Environmental Project Manager
Landscape architects may have obtained experience in working to improve a site that required environmental remediation. Those that like this work may wish to focus on moving into a role as an environmental project manager. Environmental project managers work with a team to remediate problematic sites. The skills with computer-aided drafting that are developed by landscape architects will be particularly useful in this position. They will need to work closely with other professionals such as civil engineers and environmental scientists. While there is no specific education required past a bachelor's degree, project management certification may be very helpful in obtaining a position.
Landscape architects have extensive experience with providing estimates to clients as to the landscape architecture they will provide. Those that enjoy this component of their work may wish to move into a position as a cost estimator for specialty projects. Cost estimators look at the factors that go into a planned design such as materials and labor, and give an estimate of how much the work will cost. They may work in businesses that offer bids to perform work. Cost estimators may be able to analyze plans and discover ways to cut the costs of construction. Cost estimators typically hold a bachelor's degree in a related field. A certification program is available through the American Society of Professional Estimators.

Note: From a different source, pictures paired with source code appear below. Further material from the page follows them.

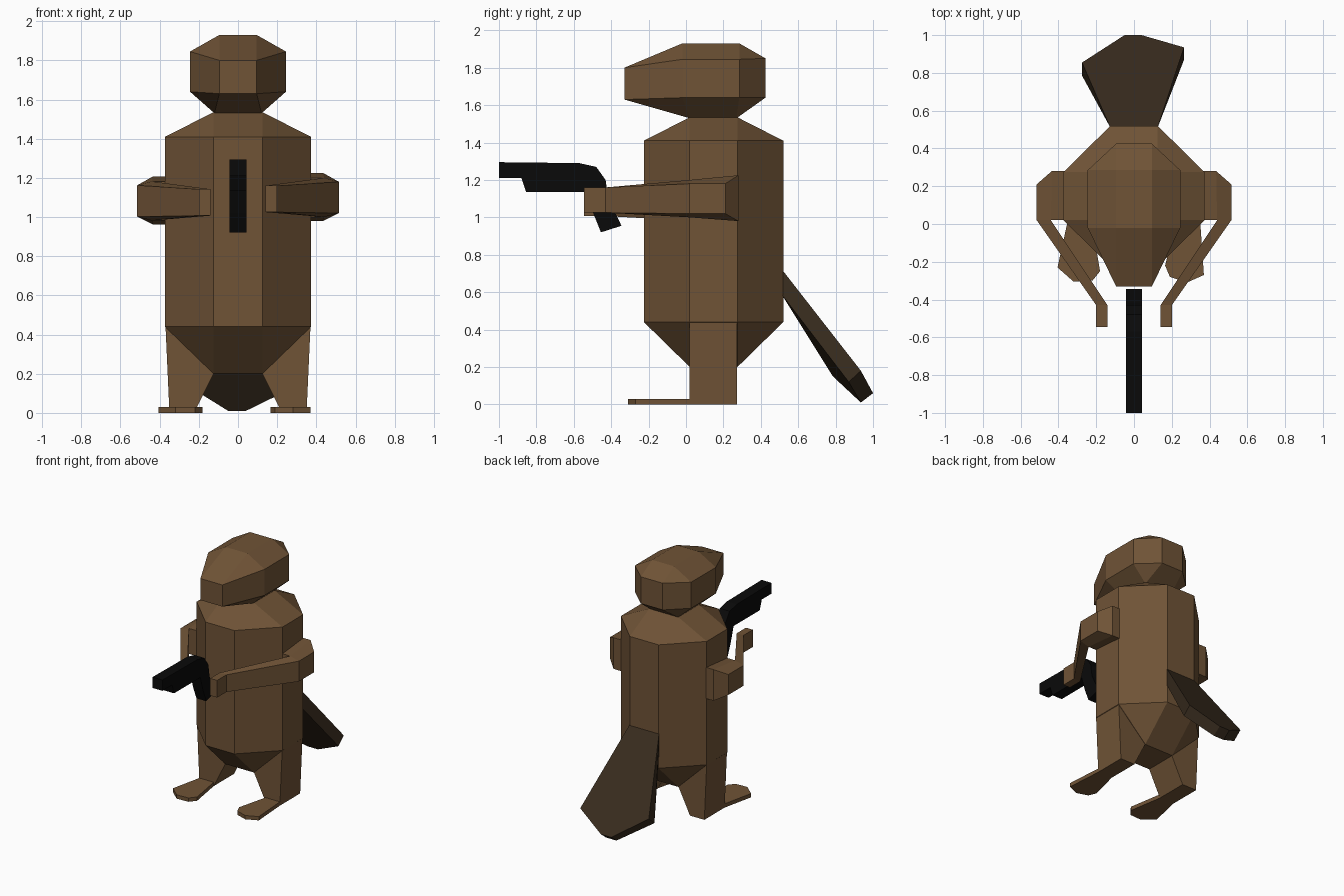
import bpy, bmesh
from math import radians


def material(name, rgb):
    m = bpy.data.materials.new(name)
    m.diffuse_color = (*rgb, 1)
    return m


BROWN = material("brown_fur", (0.16, 0.087, 0.037))
DARK = material("dark_tail", (0.04, 0.025, 0.013))
BLACK = material("black_metal", (0.003, 0.003, 0.003))


def finish(name, bm, mat):
    bmesh.ops.recalc_face_normals(bm, faces=bm.faces[:])
    me = bpy.data.meshes.new(name)
    bm.to_mesh(me)
    bm.free()
    me.materials.append(mat)
    ob = bpy.data.objects.new(name, me)
    bpy.context.collection.objects.link(ob)
    return ob


def hull(name, points, mat):
    """Faceted convex block around a handful of points."""
    bm = bmesh.new()
    for p in points:
        bm.verts.new(p)
    bmesh.ops.convex_hull(bm, input=bm.verts[:])
    bmesh.ops.dissolve_limit(bm, angle_limit=radians(0.5),
                             verts=bm.verts[:], edges=bm.edges[:])
    return finish(name, bm, mat)


def loft(name, rings, mat):
    """Closed skin through matching rings of points."""
    bm = bmesh.new()
    rings = [[bm.verts.new(p) for p in r] for r in rings]
    n = len(rings[0])
    for a, b in zip(rings, rings[1:]):
        for i in range(n):
            j = (i + 1) % n
            bm.faces.new((a[i], a[j], b[j], b[i]))
    bm.faces.new(rings[0])
    bm.faces.new(rings[-1])
    return finish(name, bm, mat)


def block(cap_x, y0, y1, z):
    return [(s * cap_x, y, z) for s in (-1, 1) for y in (y0, y1)]


# Body: chamfered block with octagonal plan
hull("body",
     block(0.125, 0.02, 0.275, 1.535) + block(0.125, 0.02, 0.275, 0.20)
     + [p for z in (0.44, 1.41)
        for p in block(0.125, -0.225, 0.52, z) + block(0.373, 0.02, 0.275, z)],
     BROWN)

# Head: chamfered block with a longer, lower muzzle
hull("head",
     block(0.095, -0.02, 0.285, 1.93) + block(0.12, 0.02, 0.27, 1.53)
     + block(0.245, -0.02, 0.285, 1.845) + block(0.245, -0.02, 0.285, 1.64)
     + [(s * 0.095, y, z) for s in (-1, 1)
        for y, z in ((-0.33, 1.80), (-0.33, 1.63), (0.425, 1.85), (0.425, 1.64))],
     BROWN)

# Legs and splayed feet
toes = {
    -1: [(-0.405, -0.23), (-0.32, -0.305), (-0.22, -0.30), (-0.18, -0.25)],
    1: [(0.37, -0.27), (0.28, -0.31), (0.19, -0.28), (0.165, -0.22)],
}
for s, side in ((-1, "left"), (1, "right")):
    hull(side + "_leg",
         [(s * x, y, z) for y in (0.02, 0.272)
          for x, z in ((0.37, 0.44), (0.125, 0.20), (0.35, 0), (0.225, 0), (0.225, 0.05))],
         BROWN)
    outline = [(s * 0.35, 0.02)] + toes[s] + [(s * 0.225, 0.02)]
    loft(side + "_foot", [[(x, y, z) for x, y in outline] for z in (0, 0.03)], BROWN)

# Arms: shoulder stub, elbow block, forearm and hand
for s, side, dz in ((-1, "left", -0.018), (1, "right", 0)):
    def ring(*pts):
        return [(s * x, y, z + dz) for x, y, z in pts]

    loft(side + "_shoulder", [
        ring((0.35, 0.02, 1.0), (0.35, 0.28, 0.98), (0.35, 0.28, 1.225), (0.35, 0.02, 1.2)),
        ring((0.44, 0.02, 1.0), (0.435, 0.28, 0.98), (0.435, 0.28, 1.225), (0.44, 0.02, 1.2)),
        ring((0.515, 0.02, 1.02), (0.515, 0.21, 1.02), (0.515, 0.21, 1.18), (0.515, 0.02, 1.18)),
    ], BROWN)
    loft(side + "_forearm", [
        ring((0.44, 0.02, 1.0), (0.515, 0.02, 1.02), (0.515, 0.02, 1.18), (0.44, 0.02, 1.2)),
        ring((0.14, -0.43, 1.025), (0.2, -0.43, 1.025), (0.2, -0.43, 1.16), (0.14, -0.43, 1.16)),
        ring((0.14, -0.545, 1.025), (0.2, -0.545, 1.025), (0.2, -0.545, 1.16), (0.14, -0.545, 1.16)),
    ], BROWN)

# Flat, widening tail
loft("tail", [
    [(-0.125, 0.51, 0.725), (-0.275, 0.855, 0.21), (-0.05, 1.0, 0.06),
     (0.04, 1.0, 0.06), (0.265, 0.935, 0.18), (0.125, 0.51, 0.725)],
    [(-0.125, 0.51, 0.59), (-0.275, 0.785, 0.15), (-0.05, 0.935, 0.01),
     (0.04, 0.935, 0.01), (0.265, 0.87, 0.12), (0.125, 0.51, 0.59)],
], DARK)

# Pistol: side profile extruded across x
profile = [(-1, 1.21), (-1, 1.295), (-0.57, 1.29), (-0.48, 1.27), (-0.43, 1.2),
           (-0.415, 1.1), (-0.345, 0.955), (-0.455, 0.92), (-0.495, 1.02),
           (-0.53, 1.135), (-0.855, 1.135), (-0.88, 1.21)]
loft("pistol", [[(x, y, z) for y, z in profile] for x in (-0.043, 0.043)], BLACK)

Landscape architects have significant skills in understanding the landscape. Moving into a position as a photogrammetrist might be a career enhancement. Photogrammetrists utilize aerial or satellite surveys and photographs to create base maps that allow GIS systems to be developed. They must also use a significant amount of math to determine elevations or other geographic features. Familiarity with computer technology used in these systems is a must. Photogrammetrists typically have a bachelor's degree and may need to be licensed as a surveyor.